WORK ITEM:
Give again, word for word, every line in the entries below from the line with "row.append(bm.verts.new((x, wing_y(x, z)" up to and including the line with "bm.faces.new((outer[i - 1], outer[i], inner[i], inner[i", and no other line.

[Saved data entries]
━━━━
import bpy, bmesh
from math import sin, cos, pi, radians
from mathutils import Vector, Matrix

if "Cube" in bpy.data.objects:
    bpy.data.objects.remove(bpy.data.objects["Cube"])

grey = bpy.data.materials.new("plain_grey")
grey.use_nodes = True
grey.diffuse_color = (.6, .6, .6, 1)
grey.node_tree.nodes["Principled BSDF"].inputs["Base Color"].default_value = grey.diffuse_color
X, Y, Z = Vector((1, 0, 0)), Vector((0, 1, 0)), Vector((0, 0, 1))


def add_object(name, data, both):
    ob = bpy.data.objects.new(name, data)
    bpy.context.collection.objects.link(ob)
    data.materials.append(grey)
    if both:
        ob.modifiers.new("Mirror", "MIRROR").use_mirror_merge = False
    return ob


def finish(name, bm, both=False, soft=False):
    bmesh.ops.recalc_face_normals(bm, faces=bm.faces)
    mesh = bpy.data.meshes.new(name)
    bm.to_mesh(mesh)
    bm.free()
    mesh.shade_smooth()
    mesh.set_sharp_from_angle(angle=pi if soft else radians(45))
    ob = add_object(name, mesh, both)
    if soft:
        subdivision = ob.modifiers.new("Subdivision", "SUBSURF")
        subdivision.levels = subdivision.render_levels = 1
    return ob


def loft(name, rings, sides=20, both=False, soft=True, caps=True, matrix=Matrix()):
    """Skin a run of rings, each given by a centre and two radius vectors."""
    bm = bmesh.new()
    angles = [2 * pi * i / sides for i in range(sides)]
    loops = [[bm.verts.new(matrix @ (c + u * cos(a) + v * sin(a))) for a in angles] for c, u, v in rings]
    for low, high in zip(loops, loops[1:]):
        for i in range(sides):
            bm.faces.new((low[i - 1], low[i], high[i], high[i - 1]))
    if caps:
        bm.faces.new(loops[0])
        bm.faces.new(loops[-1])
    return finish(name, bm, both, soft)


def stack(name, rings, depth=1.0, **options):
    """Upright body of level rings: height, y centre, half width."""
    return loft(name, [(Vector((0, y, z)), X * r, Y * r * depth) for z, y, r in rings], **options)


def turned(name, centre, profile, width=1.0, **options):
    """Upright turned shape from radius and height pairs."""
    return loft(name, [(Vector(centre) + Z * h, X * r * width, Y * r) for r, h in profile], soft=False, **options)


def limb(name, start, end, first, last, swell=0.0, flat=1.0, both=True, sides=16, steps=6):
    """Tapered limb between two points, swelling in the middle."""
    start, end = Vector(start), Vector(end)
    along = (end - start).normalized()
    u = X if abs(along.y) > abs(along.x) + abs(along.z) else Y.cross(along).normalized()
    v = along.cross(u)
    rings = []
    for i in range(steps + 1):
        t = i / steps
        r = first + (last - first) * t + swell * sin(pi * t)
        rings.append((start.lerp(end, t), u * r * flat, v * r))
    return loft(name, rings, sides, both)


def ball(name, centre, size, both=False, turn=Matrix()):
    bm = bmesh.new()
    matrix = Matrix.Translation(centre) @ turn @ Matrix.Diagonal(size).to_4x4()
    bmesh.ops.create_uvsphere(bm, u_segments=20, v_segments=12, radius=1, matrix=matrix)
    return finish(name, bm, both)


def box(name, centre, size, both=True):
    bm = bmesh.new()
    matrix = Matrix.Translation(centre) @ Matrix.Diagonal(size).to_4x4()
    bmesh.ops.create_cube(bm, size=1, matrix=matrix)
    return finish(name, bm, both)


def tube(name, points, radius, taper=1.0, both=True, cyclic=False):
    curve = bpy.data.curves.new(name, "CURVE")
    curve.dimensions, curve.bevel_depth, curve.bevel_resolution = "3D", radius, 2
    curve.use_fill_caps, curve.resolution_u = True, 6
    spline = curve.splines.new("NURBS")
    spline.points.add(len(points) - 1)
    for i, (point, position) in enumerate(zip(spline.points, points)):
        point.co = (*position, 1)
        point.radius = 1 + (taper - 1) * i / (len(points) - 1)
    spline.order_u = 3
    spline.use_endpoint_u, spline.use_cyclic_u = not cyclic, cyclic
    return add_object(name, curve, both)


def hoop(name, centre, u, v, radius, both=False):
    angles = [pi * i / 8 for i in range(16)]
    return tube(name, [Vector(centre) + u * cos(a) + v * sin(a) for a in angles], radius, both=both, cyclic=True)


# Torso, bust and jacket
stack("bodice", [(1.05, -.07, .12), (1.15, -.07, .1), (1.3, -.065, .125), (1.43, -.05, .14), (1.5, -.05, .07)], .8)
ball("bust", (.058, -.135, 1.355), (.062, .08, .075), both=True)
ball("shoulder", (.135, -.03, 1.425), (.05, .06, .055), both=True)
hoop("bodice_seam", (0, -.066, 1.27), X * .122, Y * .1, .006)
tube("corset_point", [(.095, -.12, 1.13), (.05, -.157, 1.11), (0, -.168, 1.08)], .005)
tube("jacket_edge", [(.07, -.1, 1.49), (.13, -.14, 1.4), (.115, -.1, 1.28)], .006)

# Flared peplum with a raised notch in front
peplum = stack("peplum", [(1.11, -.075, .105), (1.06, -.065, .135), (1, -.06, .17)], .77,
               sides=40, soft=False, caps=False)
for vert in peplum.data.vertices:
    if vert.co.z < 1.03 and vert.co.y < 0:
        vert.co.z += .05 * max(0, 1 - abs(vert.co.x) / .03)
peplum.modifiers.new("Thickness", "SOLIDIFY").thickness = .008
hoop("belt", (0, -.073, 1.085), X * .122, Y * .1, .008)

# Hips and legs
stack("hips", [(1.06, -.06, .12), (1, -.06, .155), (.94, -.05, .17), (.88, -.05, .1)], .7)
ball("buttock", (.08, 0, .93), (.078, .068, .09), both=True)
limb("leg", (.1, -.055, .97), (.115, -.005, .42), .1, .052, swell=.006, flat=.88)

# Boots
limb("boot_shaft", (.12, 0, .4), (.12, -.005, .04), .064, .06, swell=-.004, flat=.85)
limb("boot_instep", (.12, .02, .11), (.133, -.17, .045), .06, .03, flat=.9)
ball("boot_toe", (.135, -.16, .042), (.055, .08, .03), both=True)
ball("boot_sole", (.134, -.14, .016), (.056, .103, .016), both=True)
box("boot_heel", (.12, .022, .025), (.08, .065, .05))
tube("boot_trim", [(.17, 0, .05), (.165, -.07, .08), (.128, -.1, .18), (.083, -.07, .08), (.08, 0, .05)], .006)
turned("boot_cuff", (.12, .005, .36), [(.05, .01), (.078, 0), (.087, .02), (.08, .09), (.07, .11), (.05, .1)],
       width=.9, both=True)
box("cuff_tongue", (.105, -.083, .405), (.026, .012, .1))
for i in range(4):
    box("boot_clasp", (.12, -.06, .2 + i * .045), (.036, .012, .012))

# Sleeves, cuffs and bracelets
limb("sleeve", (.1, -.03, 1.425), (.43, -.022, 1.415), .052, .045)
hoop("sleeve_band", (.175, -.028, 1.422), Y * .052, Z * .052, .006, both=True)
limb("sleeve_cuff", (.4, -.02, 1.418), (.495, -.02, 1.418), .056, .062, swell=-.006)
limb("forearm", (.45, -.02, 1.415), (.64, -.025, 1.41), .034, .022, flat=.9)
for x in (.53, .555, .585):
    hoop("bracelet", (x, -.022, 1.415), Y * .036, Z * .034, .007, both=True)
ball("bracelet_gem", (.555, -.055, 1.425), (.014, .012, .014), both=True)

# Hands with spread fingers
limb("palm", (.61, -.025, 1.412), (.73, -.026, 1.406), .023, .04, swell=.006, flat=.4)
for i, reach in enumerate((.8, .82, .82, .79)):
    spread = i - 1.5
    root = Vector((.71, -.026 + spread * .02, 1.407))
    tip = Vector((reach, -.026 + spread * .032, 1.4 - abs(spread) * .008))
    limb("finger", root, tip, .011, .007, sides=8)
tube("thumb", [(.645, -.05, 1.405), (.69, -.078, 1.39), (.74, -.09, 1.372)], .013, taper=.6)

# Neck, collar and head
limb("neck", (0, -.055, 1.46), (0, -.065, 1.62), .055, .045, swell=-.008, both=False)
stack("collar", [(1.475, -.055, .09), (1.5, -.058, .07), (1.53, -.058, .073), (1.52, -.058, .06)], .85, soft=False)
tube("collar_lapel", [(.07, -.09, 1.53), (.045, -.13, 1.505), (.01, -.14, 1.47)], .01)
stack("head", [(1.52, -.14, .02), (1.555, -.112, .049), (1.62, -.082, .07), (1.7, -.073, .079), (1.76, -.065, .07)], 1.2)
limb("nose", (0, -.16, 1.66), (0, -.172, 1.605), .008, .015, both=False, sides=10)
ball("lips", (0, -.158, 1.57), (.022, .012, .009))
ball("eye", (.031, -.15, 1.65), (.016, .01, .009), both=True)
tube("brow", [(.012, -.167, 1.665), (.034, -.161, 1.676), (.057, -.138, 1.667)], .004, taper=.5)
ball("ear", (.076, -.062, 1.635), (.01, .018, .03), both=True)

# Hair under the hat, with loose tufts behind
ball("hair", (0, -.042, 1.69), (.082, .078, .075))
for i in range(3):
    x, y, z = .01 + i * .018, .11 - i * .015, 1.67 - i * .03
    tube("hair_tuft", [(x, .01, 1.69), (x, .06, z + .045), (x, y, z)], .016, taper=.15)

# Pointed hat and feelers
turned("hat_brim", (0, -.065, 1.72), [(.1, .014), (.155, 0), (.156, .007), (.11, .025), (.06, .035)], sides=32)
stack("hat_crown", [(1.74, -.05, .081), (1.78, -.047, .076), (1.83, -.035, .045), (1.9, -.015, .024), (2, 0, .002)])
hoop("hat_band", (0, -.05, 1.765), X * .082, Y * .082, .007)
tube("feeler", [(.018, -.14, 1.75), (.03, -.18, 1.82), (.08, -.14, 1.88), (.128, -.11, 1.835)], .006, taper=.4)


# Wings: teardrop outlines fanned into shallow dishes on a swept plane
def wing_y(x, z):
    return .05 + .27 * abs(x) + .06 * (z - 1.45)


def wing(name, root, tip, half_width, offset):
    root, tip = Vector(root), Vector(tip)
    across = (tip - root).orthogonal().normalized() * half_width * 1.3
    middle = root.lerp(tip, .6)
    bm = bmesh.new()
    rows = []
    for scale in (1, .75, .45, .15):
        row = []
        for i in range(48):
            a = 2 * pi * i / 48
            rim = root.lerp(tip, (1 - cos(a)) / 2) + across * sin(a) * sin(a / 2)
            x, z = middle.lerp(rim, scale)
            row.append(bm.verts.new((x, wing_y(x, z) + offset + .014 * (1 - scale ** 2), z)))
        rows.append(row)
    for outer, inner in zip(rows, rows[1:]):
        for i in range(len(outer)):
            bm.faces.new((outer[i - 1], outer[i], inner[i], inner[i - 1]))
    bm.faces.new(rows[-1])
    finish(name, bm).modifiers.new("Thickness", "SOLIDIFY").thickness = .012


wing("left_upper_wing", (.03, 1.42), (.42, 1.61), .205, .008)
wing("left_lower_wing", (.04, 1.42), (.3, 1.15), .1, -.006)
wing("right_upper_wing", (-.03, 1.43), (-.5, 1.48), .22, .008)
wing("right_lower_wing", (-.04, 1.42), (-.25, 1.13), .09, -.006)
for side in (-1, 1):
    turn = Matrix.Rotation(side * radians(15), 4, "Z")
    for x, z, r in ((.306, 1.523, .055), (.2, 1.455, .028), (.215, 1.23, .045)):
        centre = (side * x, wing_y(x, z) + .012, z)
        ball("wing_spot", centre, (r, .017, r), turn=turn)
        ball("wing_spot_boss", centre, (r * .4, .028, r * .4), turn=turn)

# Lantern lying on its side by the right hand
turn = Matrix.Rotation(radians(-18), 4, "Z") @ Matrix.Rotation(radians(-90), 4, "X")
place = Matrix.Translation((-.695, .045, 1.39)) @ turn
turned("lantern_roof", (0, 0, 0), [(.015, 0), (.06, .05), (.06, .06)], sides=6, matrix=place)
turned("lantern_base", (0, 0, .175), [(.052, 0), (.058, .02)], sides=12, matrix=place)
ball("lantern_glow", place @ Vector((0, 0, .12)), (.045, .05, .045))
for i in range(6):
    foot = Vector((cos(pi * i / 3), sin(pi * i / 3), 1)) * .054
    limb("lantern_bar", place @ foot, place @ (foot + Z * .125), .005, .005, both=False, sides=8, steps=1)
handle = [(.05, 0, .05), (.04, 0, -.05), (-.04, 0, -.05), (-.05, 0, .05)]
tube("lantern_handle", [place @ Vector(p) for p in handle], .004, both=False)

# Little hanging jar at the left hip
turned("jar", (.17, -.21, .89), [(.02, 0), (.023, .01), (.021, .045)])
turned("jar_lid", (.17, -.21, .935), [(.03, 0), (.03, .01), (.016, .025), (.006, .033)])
━━━━
YOUR SOLUTION:
            row.append(bm.verts.new((x, wing_y(x, z) + offset + .014 * (1 - scale ** 2), z)))
        rows.append(row)
    for outer, inner in zip(rows, rows[1:]):
        for i in range(len(outer)):
            bm.faces.new((outer[i - 1], outer[i], inner[i], inner[i - 1]))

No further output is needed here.